GOAL OF THE EXERCISE » Repeat the data in full and exactly. Leave the pictures out.

INFORMATION GIVEN »
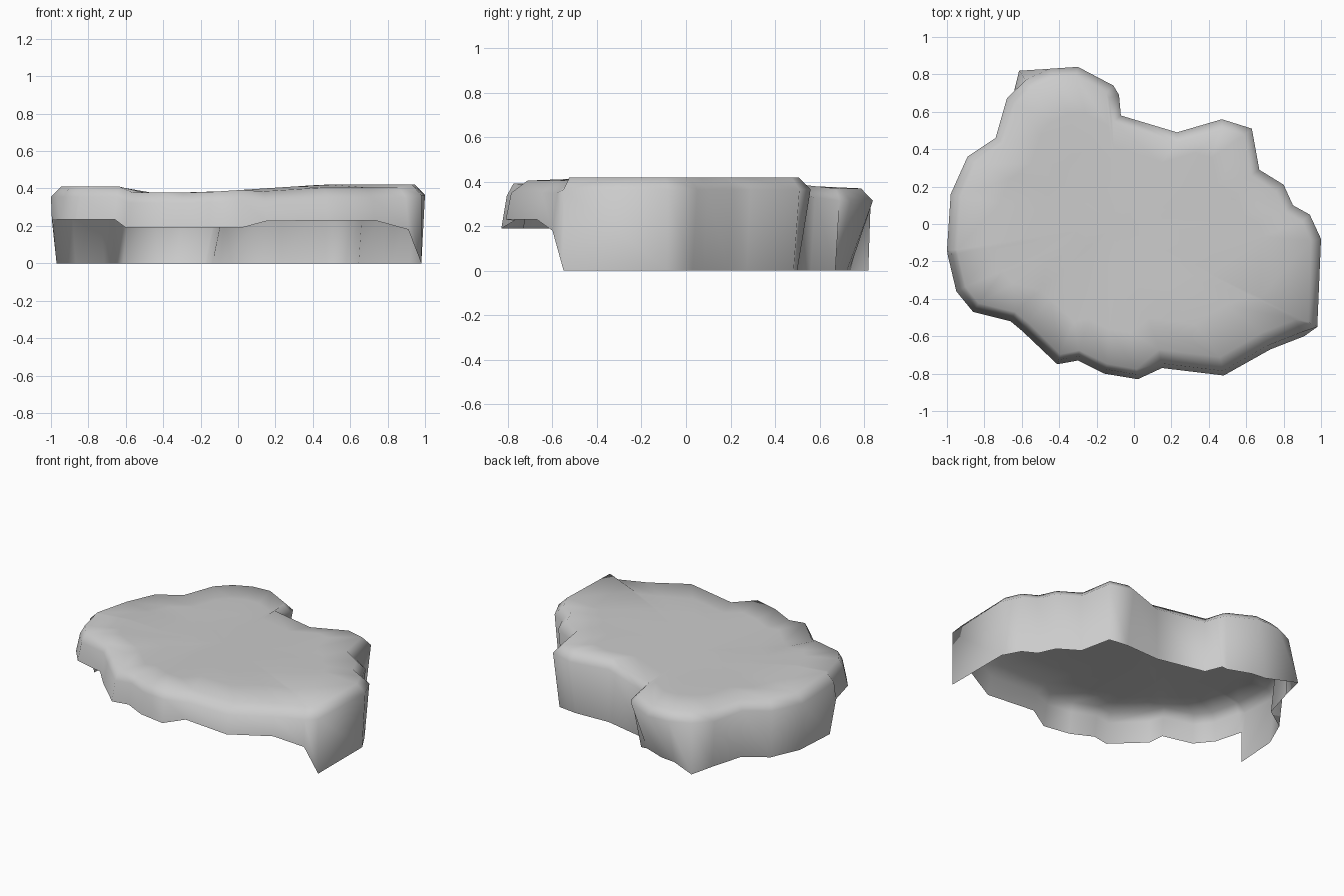
import bpy
import bmesh
from mathutils import Vector

if "Cube" in bpy.data.objects:
    bpy.data.objects.remove(bpy.data.objects["Cube"])

# Outline seen from above: x, y, height of lower edge, inset of lower edge
OUTLINE = [
    (-1.0, -.14, 0, .03), (-.98, .16, 0, .03), (-.89, .36, 0, .03),
    (-.74, .46, 0, .03), (-.68, .67, 0, .03), (-.58, .77, 0, -.06),
    (-.45, .83, 0, .10), (-.30, .84, 0, .12), (-.11, .74, 0, .10),
    (-.08, .69, 0, .06), (-.07, .58, 0, .03), (.23, .49, 0, .0),
    (.47, .56, 0, .06), (.63, .51, 0, .04), (.67, .29, 0, .03),
    (.80, .21, 0, .03), (.85, .10, 0, .03), (.94, .05, 0, .03),
    (1.0, -.08, 0, .02), (.98, -.55, 0, 0), (.91, -.60, .18, 0),
    (.73, -.67, .23, 0), (.48, -.81, .23, 0), (.15, -.77, .225, 0),
    (.02, -.83, .19, 0), (-.16, -.80, .19, 0), (-.30, -.73, .19, 0),
    (-.41, -.75, .19, 0), (-.60, -.57, .19, 0), (-.66, -.52, .235, 0),
    (-.86, -.47, .235, 0), (-.95, -.36, .235, 0), (-.995, -.17, .23, 0),
]
CENTRE = Vector((-.1, 0))


def top_height(x, y):
    """Raised left shelf, low middle, gently rising right side."""
    if x < -.61 and y < .1:
        return .41
    if y > .6:
        return .37
    if x < -.2:
        return .378
    return min(.42, .378 + (x + .2) * .065)


pts = [Vector(p[:2]) for p in OUTLINE]
count = len(pts)


def inset(i, amount):
    """Move an outline point inward along its averaged normal."""
    a = (pts[i] - pts[i - 1]).normalized()
    b = (pts[(i + 1) % count] - pts[i]).normalized()
    t = (a + b).normalized()
    return pts[i] + Vector((t.y, -t.x)) * amount


bm = bmesh.new()
rings = [[], [], []]
for i, (x, y, low, low_inset) in enumerate(OUTLINE):
    front = low > 0
    front_right = front and x > .1
    top = inset(i, .10 if front_right else .055)
    z = top_height(top.x, top.y) - (.015 if front_right else 0)
    foot = inset(i, low_inset)
    shoulder = inset(i, .025 if front else 0)
    rings[0].append(bm.verts.new((*foot, low)))
    rings[1].append(bm.verts.new((*shoulder, z - .055)))
    rings[2].append(bm.verts.new((*top, z)))

# Inner rings of the top surface
for f in (.75, .5, .25):
    ring = []
    for v in rings[2]:
        p = CENTRE + (v.co.xy - CENTRE) * f
        ring.append(bm.verts.new((*p, top_height(p.x, p.y))))
    rings.append(ring)

# Skirt and top strips, then the middle fan
for a, b in zip(rings, rings[1:]):
    for i in range(count):
        j = (i + 1) % count
        bm.faces.new((a[i], a[j], b[j], b[i]))
mid = bm.verts.new((*CENTRE, top_height(*CENTRE)))
for i in range(count):
    bm.faces.new((rings[-1][i], rings[-1][(i + 1) % count], mid))

bmesh.ops.recalc_face_normals(bm, faces=bm.faces)
if sum(f.normal.z * f.calc_area() for f in bm.faces) < 0:
    bmesh.ops.reverse_faces(bm, faces=bm.faces)
for f in bm.faces:
    f.smooth = True

mesh = bpy.data.meshes.new("rock_slab")
bm.to_mesh(mesh)
bm.free()
slab = bpy.data.objects.new("rock_slab", mesh)
bpy.context.collection.objects.link(slab)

TASK RESPONSE »
import bpy
import bmesh
from mathutils import Vector

if "Cube" in bpy.data.objects:
    bpy.data.objects.remove(bpy.data.objects["Cube"])

# Outline seen from above: x, y, height of lower edge, inset of lower edge
OUTLINE = [
    (-1.0, -.14, 0, .03), (-.98, .16, 0, .03), (-.89, .36, 0, .03),
    (-.74, .46, 0, .03), (-.68, .67, 0, .03), (-.58, .77, 0, -.06),
    (-.45, .83, 0, .10), (-.30, .84, 0, .12), (-.11, .74, 0, .10),
    (-.08, .69, 0, .06), (-.07, .58, 0, .03), (.23, .49, 0, .0),
    (.47, .56, 0, .06), (.63, .51, 0, .04), (.67, .29, 0, .03),
    (.80, .21, 0, .03), (.85, .10, 0, .03), (.94, .05, 0, .03),
    (1.0, -.08, 0, .02), (.98, -.55, 0, 0), (.91, -.60, .18, 0),
    (.73, -.67, .23, 0), (.48, -.81, .23, 0), (.15, -.77, .225, 0),
    (.02, -.83, .19, 0), (-.16, -.80, .19, 0), (-.30, -.73, .19, 0),
    (-.41, -.75, .19, 0), (-.60, -.57, .19, 0), (-.66, -.52, .235, 0),
    (-.86, -.47, .235, 0), (-.95, -.36, .235, 0), (-.995, -.17, .23, 0),
]
CENTRE = Vector((-.1, 0))


def top_height(x, y):
    """Raised left shelf, low middle, gently rising right side."""
    if x < -.61 and y < .1:
        return .41
    if y > .6:
        return .37
    if x < -.2:
        return .378
    return min(.42, .378 + (x + .2) * .065)


pts = [Vector(p[:2]) for p in OUTLINE]
count = len(pts)


def inset(i, amount):
    """Move an outline point inward along its averaged normal."""
    a = (pts[i] - pts[i - 1]).normalized()
    b = (pts[(i + 1) % count] - pts[i]).normalized()
    t = (a + b).normalized()
    return pts[i] + Vector((t.y, -t.x)) * amount


bm = bmesh.new()
rings = [[], [], []]
for i, (x, y, low, low_inset) in enumerate(OUTLINE):
    front = low > 0
    front_right = front and x > .1
    top = inset(i, .10 if front_right else .055)
    z = top_height(top.x, top.y) - (.015 if front_right else 0)
    foot = inset(i, low_inset)
    shoulder = inset(i, .025 if front else 0)
    rings[0].append(bm.verts.new((*foot, low)))
    rings[1].append(bm.verts.new((*shoulder, z - .055)))
    rings[2].append(bm.verts.new((*top, z)))

# Inner rings of the top surface
for f in (.75, .5, .25):
    ring = []
    for v in rings[2]:
        p = CENTRE + (v.co.xy - CENTRE) * f
        ring.append(bm.verts.new((*p, top_height(p.x, p.y))))
    rings.append(ring)

# Skirt and top strips, then the middle fan
for a, b in zip(rings, rings[1:]):
    for i in range(count):
        j = (i + 1) % count
        bm.faces.new((a[i], a[j], b[j], b[i]))
mid = bm.verts.new((*CENTRE, top_height(*CENTRE)))
for i in range(count):
    bm.faces.new((rings[-1][i], rings[-1][(i + 1) % count], mid))

bmesh.ops.recalc_face_normals(bm, faces=bm.faces)
if sum(f.normal.z * f.calc_area() for f in bm.faces) < 0:
    bmesh.ops.reverse_faces(bm, faces=bm.faces)
for f in bm.faces:
    f.smooth = True

mesh = bpy.data.meshes.new("rock_slab")
bm.to_mesh(mesh)
bm.free()
slab = bpy.data.objects.new("rock_slab", mesh)
bpy.context.collection.objects.link(slab)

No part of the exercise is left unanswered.